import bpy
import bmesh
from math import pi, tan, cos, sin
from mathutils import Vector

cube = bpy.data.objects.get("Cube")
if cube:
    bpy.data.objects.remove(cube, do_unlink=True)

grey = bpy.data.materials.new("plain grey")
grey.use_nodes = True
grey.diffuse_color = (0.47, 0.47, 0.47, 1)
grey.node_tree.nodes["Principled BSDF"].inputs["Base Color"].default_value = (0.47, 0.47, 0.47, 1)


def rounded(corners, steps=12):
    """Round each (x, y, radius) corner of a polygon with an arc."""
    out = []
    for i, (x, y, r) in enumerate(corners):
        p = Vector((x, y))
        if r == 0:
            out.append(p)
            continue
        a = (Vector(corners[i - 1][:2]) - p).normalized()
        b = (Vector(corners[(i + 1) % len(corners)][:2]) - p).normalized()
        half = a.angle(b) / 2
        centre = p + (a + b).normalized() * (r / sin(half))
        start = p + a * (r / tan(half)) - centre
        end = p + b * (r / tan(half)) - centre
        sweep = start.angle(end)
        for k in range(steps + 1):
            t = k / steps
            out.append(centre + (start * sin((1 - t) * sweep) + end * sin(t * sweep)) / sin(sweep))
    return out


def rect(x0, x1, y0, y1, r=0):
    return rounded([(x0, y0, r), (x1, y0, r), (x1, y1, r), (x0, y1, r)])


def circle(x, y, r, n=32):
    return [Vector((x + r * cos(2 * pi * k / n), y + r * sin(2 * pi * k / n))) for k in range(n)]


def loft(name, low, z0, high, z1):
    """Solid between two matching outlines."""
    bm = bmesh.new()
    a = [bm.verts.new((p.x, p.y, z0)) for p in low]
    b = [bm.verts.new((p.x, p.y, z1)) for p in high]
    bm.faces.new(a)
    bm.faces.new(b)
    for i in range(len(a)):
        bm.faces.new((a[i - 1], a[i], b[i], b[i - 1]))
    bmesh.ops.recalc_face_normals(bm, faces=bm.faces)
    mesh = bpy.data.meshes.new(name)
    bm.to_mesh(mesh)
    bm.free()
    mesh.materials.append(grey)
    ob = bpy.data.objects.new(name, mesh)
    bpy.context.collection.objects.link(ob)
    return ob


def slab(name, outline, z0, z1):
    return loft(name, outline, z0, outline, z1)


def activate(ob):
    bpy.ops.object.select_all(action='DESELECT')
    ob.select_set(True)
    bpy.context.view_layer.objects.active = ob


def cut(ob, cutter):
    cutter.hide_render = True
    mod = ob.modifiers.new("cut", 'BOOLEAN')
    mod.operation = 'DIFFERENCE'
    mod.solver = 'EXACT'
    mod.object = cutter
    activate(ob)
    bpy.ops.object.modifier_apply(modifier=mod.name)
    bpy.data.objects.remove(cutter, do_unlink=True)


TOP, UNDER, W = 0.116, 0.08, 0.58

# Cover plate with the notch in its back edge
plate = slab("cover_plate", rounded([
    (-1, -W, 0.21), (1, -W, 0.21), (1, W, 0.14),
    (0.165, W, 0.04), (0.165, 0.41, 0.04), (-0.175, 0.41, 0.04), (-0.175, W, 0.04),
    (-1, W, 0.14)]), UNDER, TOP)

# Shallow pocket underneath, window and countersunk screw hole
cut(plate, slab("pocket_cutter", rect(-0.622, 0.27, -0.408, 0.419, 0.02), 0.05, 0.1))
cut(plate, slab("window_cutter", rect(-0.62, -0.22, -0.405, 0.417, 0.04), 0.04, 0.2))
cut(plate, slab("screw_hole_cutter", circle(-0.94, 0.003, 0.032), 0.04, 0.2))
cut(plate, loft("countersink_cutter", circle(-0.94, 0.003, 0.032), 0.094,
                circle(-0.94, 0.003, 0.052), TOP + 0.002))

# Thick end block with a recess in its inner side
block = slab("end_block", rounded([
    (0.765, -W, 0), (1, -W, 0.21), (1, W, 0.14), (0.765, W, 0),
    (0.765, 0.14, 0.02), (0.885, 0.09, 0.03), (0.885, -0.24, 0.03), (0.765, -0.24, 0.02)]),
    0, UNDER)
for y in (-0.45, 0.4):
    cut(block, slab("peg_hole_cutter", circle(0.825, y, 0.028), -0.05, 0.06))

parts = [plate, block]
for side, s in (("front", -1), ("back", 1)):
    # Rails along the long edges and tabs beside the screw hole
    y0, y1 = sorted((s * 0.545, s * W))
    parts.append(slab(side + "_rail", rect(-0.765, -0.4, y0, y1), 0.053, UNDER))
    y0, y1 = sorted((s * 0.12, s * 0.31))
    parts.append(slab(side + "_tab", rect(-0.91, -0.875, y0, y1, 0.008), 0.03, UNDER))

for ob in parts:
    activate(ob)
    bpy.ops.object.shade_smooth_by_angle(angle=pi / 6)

—————

Try it: The records above must be set down again exactly as written.

Your response:
import bpy
import bmesh
from math import pi, tan, cos, sin
from mathutils import Vector

cube = bpy.data.objects.get("Cube")
if cube:
    bpy.data.objects.remove(cube, do_unlink=True)

grey = bpy.data.materials.new("plain grey")
grey.use_nodes = True
grey.diffuse_color = (0.47, 0.47, 0.47, 1)
grey.node_tree.nodes["Principled BSDF"].inputs["Base Color"].default_value = (0.47, 0.47, 0.47, 1)


def rounded(corners, steps=12):
    """Round each (x, y, radius) corner of a polygon with an arc."""
    out = []
    for i, (x, y, r) in enumerate(corners):
        p = Vector((x, y))
        if r == 0:
            out.append(p)
            continue
        a = (Vector(corners[i - 1][:2]) - p).normalized()
        b = (Vector(corners[(i + 1) % len(corners)][:2]) - p).normalized()
        half = a.angle(b) / 2
        centre = p + (a + b).normalized() * (r / sin(half))
        start = p + a * (r / tan(half)) - centre
        end = p + b * (r / tan(half)) - centre
        sweep = start.angle(end)
        for k in range(steps + 1):
            t = k / steps
            out.append(centre + (start * sin((1 - t) * sweep) + end * sin(t * sweep)) / sin(sweep))
    return out


def rect(x0, x1, y0, y1, r=0):
    return rounded([(x0, y0, r), (x1, y0, r), (x1, y1, r), (x0, y1, r)])


def circle(x, y, r, n=32):
    return [Vector((x + r * cos(2 * pi * k / n), y + r * sin(2 * pi * k / n))) for k in range(n)]


def loft(name, low, z0, high, z1):
    """Solid between two matching outlines."""
    bm = bmesh.new()
    a = [bm.verts.new((p.x, p.y, z0)) for p in low]
    b = [bm.verts.new((p.x, p.y, z1)) for p in high]
    bm.faces.new(a)
    bm.faces.new(b)
    for i in range(len(a)):
        bm.faces.new((a[i - 1], a[i], b[i], b[i - 1]))
    bmesh.ops.recalc_face_normals(bm, faces=bm.faces)
    mesh = bpy.data.meshes.new(name)
    bm.to_mesh(mesh)
    bm.free()
    mesh.materials.append(grey)
    ob = bpy.data.objects.new(name, mesh)
    bpy.context.collection.objects.link(ob)
    return ob


def slab(name, outline, z0, z1):
    return loft(name, outline, z0, outline, z1)


def activate(ob):
    bpy.ops.object.select_all(action='DESELECT')
    ob.select_set(True)
    bpy.context.view_layer.objects.active = ob


def cut(ob, cutter):
    cutter.hide_render = True
    mod = ob.modifiers.new("cut", 'BOOLEAN')
    mod.operation = 'DIFFERENCE'
    mod.solver = 'EXACT'
    mod.object = cutter
    activate(ob)
    bpy.ops.object.modifier_apply(modifier=mod.name)
    bpy.data.objects.remove(cutter, do_unlink=True)


TOP, UNDER, W = 0.116, 0.08, 0.58

# Cover plate with the notch in its back edge
plate = slab("cover_plate", rounded([
    (-1, -W, 0.21), (1, -W, 0.21), (1, W, 0.14),
    (0.165, W, 0.04), (0.165, 0.41, 0.04), (-0.175, 0.41, 0.04), (-0.175, W, 0.04),
    (-1, W, 0.14)]), UNDER, TOP)

# Shallow pocket underneath, window and countersunk screw hole
cut(plate, slab("pocket_cutter", rect(-0.622, 0.27, -0.408, 0.419, 0.02), 0.05, 0.1))
cut(plate, slab("window_cutter", rect(-0.62, -0.22, -0.405, 0.417, 0.04), 0.04, 0.2))
cut(plate, slab("screw_hole_cutter", circle(-0.94, 0.003, 0.032), 0.04, 0.2))
cut(plate, loft("countersink_cutter", circle(-0.94, 0.003, 0.032), 0.094,
                circle(-0.94, 0.003, 0.052), TOP + 0.002))

# Thick end block with a recess in its inner side
block = slab("end_block", rounded([
    (0.765, -W, 0), (1, -W, 0.21), (1, W, 0.14), (0.765, W, 0),
    (0.765, 0.14, 0.02), (0.885, 0.09, 0.03), (0.885, -0.24, 0.03), (0.765, -0.24, 0.02)]),
    0, UNDER)
for y in (-0.45, 0.4):
    cut(block, slab("peg_hole_cutter", circle(0.825, y, 0.028), -0.05, 0.06))

parts = [plate, block]
for side, s in (("front", -1), ("back", 1)):
    # Rails along the long edges and tabs beside the screw hole
    y0, y1 = sorted((s * 0.545, s * W))
    parts.append(slab(side + "_rail", rect(-0.765, -0.4, y0, y1), 0.053, UNDER))
    y0, y1 = sorted((s * 0.12, s * 0.31))
    parts.append(slab(side + "_tab", rect(-0.91, -0.875, y0, y1, 0.008), 0.03, UNDER))

for ob in parts:
    activate(ob)
    bpy.ops.object.shade_smooth_by_angle(angle=pi / 6)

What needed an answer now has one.